WEST PALM BEACH, Fla. (CBS/AP) – A new report indicates New England Patriots owner Robert Kraft may not be out of the woods regarding the charges filed against him during a Florida prostitution sting.
The South Florida Sun Sentinel has reported that Florida prosecutors are appealing the judge’s ruling that threw out video evidence in the case.
Kraft has been charged with two misdemeanor counts of soliciting a prostitute, but if the appeal is successful, prosecutors said they may file a felony charge, which carries a possible sentence of up to five years in prison.
Legal experts in Florida said elevating multiple misdemeanor charges to a felony would be a highly unusual move.
Kraft pleaded not guilty to two charges of soliciting a prostitute in February. He faced a year in jail and a $5,000 fine if convicted on both counts.
According to police records, Kraft was chauffeured to the Orchids of Asia spa in Jupiter on the evening of Jan. 19, where officers secretly recorded him engaging in a sex act with two women and then handing over an undetermined amount of cash.
Investigators said Kraft returned 17 hours later and was again videotaped engaging in sex acts with a woman before paying with a $100 bill and another bill, police said.
Hours later, Kraft was in Kansas City for the AFC Championship game, where his Patriots defeated the Chiefs. His team then won the Super Bowl in Atlanta, the Patriots’ sixth NFL championship under his ownership.
Prosecutors offered to drop the original charges if Kraft entered a diversion program for first-time offenders, as some others charged have. That would include an admission he would be found guilty if the case went to trial, a $5,000 fine, 100 hours of community service and attendance in a class on the dangers of prostitution and its connection to human trafficking. Prosecutors have said the fine and community service are required by law and are not negotiable.
When authorities announced the bust and charges against Kraft and two dozen other men, they said it was part of an investigation into possible human trafficking. But prosecutors later said in court that they concluded there was no evidence of human trafficking in the Jupiter spa.
Judge Leonard Hanser struck a major blow to the prosecution’s case when he ruled on May 13 that prosecution could not use video from inside the massage parlor in court. Hanser said Jupiter police detectives and the judge who issued the search warrant allowing the secret installation of cameras at the spa did not do enough to minimize the invasion of privacy of other customers, some of whom only received legal massages.
Lawyers for Kraft filed a motion immediately after Hanser’s decision to try and prevent the video from ever being released. Public records law in Florida gives the media access to all records and evidence in court cases.

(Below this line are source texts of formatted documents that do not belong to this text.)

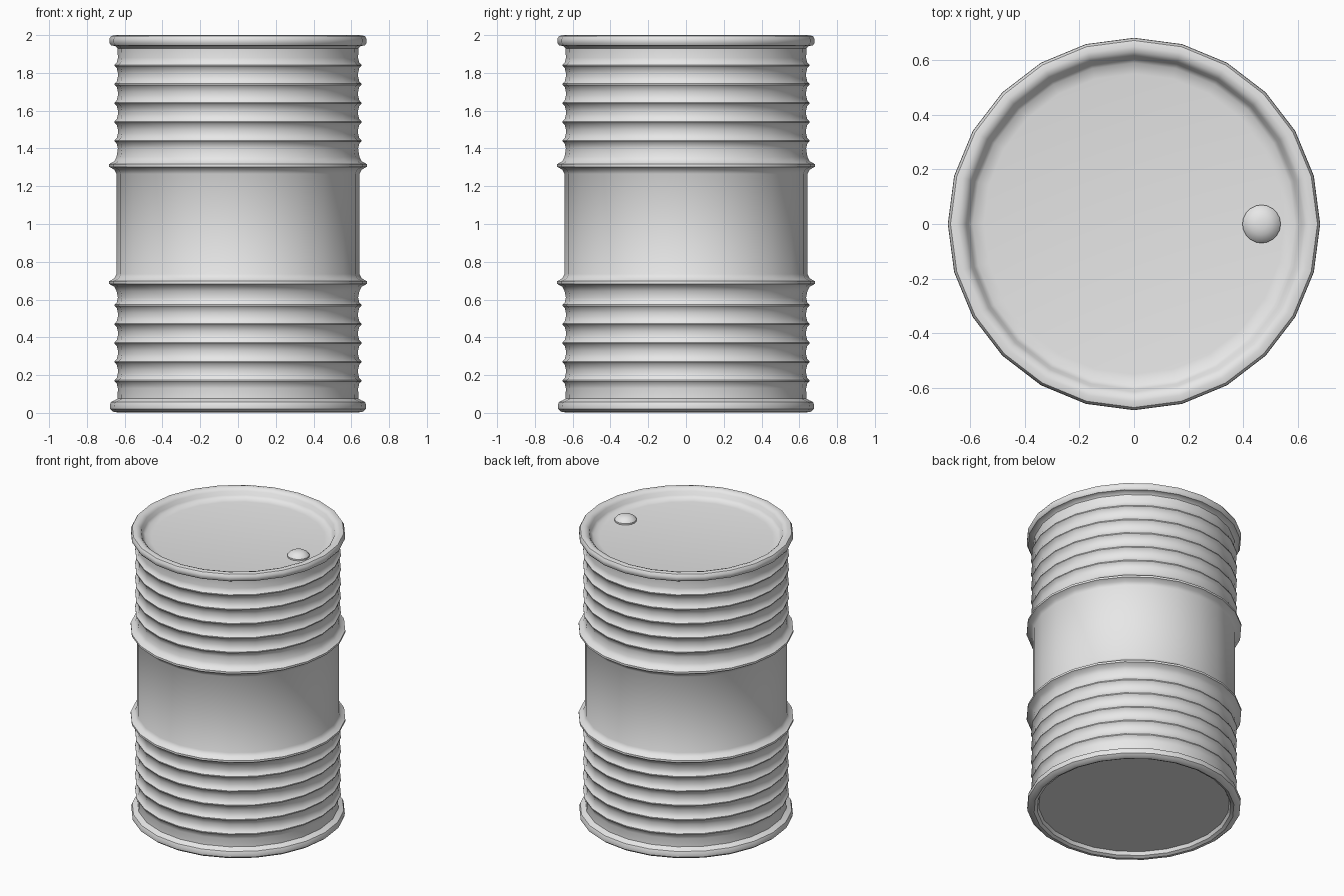
import bpy, bmesh, math

if "Cube" in bpy.data.objects:
    bpy.data.objects.remove(bpy.data.objects["Cube"])

SIDES = 24

steel = bpy.data.materials.new("grey_steel")
steel.diffuse_color = (0.8, 0.8, 0.8, 1)
steel.use_nodes = True
steel.node_tree.nodes["Principled BSDF"].inputs["Base Color"].default_value = steel.diffuse_color


def lathe(name, profile, sides, centre=(0, 0, 0)):
    """Revolve (radius, height) points about z; zero radius closes an end."""
    bm = bmesh.new()
    rings = []
    for r, z in profile:
        if r == 0:
            rings.append([bm.verts.new((0, 0, z))] * sides)
        else:
            rings.append([bm.verts.new((r * math.cos(2 * math.pi * i / sides),
                                        r * math.sin(2 * math.pi * i / sides), z))
                          for i in range(sides)])
    for a, b in zip(rings, rings[1:]):
        for i in range(sides):
            j = (i + 1) % sides
            corners = list(dict.fromkeys((a[i], a[j], b[j], b[i])))
            bm.faces.new(corners)
    bmesh.ops.recalc_face_normals(bm, faces=bm.faces)
    mesh = bpy.data.meshes.new(name)
    bm.to_mesh(mesh)
    bm.free()
    mesh.materials.append(steel)
    obj = bpy.data.objects.new(name, mesh)
    obj.location = centre
    bpy.context.collection.objects.link(obj)
    bpy.ops.object.select_all(action='DESELECT')
    obj.select_set(True)
    bpy.context.view_layer.objects.active = obj
    bpy.ops.object.shade_smooth_by_angle(angle=math.radians(35))
    return obj


def rib(z):
    """Narrow ridge with soft hollows either side."""
    return [(0.636, z - 0.04), (0.642, z - 0.015), (0.654, z - 0.003),
            (0.654, z + 0.003), (0.642, z + 0.015), (0.636, z + 0.04)]


def hoop(z):
    """Wide rolling hoop."""
    return [(0.643, z - 0.045), (0.655, z - 0.022), (0.682, z - 0.007),
            (0.682, z + 0.007), (0.655, z + 0.022), (0.643, z + 0.045)]


# Recessed base and rolled bottom rim
profile = [(0, 0.035), (0.605, 0.035), (0.615, 0.012), (0.635, 0.002), (0.66, 0.006),
           (0.677, 0.02), (0.679, 0.04), (0.672, 0.058), (0.65, 0.068), (0.638, 0.075)]
# Ribbed lower wall, plain band and ribbed upper wall
for k in range(5):
    profile += rib(0.17 + 0.1 * k)
profile += hoop(0.69) + hoop(1.31)
for k in range(5):
    profile += rib(1.44 + 0.1 * k)
# Rolled top rim and recessed lid
profile += [(0.638, 1.93), (0.65, 1.942), (0.672, 1.946), (0.681, 1.96), (0.681, 1.98),
            (0.672, 1.995), (0.65, 2.0), (0.63, 1.994), (0.615, 1.98),
            (0.606, 1.955), (0.59, 1.94), (0.55, 1.934), (0, 1.934)]
lathe("barrel_body", profile, SIDES)

# Domed filler cap
lathe("filler_cap", [(0, 0), (0.07, 0), (0.07, 0.012), (0.06, 0.025),
                     (0.04, 0.037), (0.02, 0.042), (0, 0.043)], 20, (0.467, 0, 1.932))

Kraft could also face disciplinary action from the NFL. The league said in an earlier statement that it “will take appropriate action as warranted based on the facts.”
(© Copyright 2019 CBS Broadcasting Inc. All Rights Reserved. The Associated Press contributed to this report.)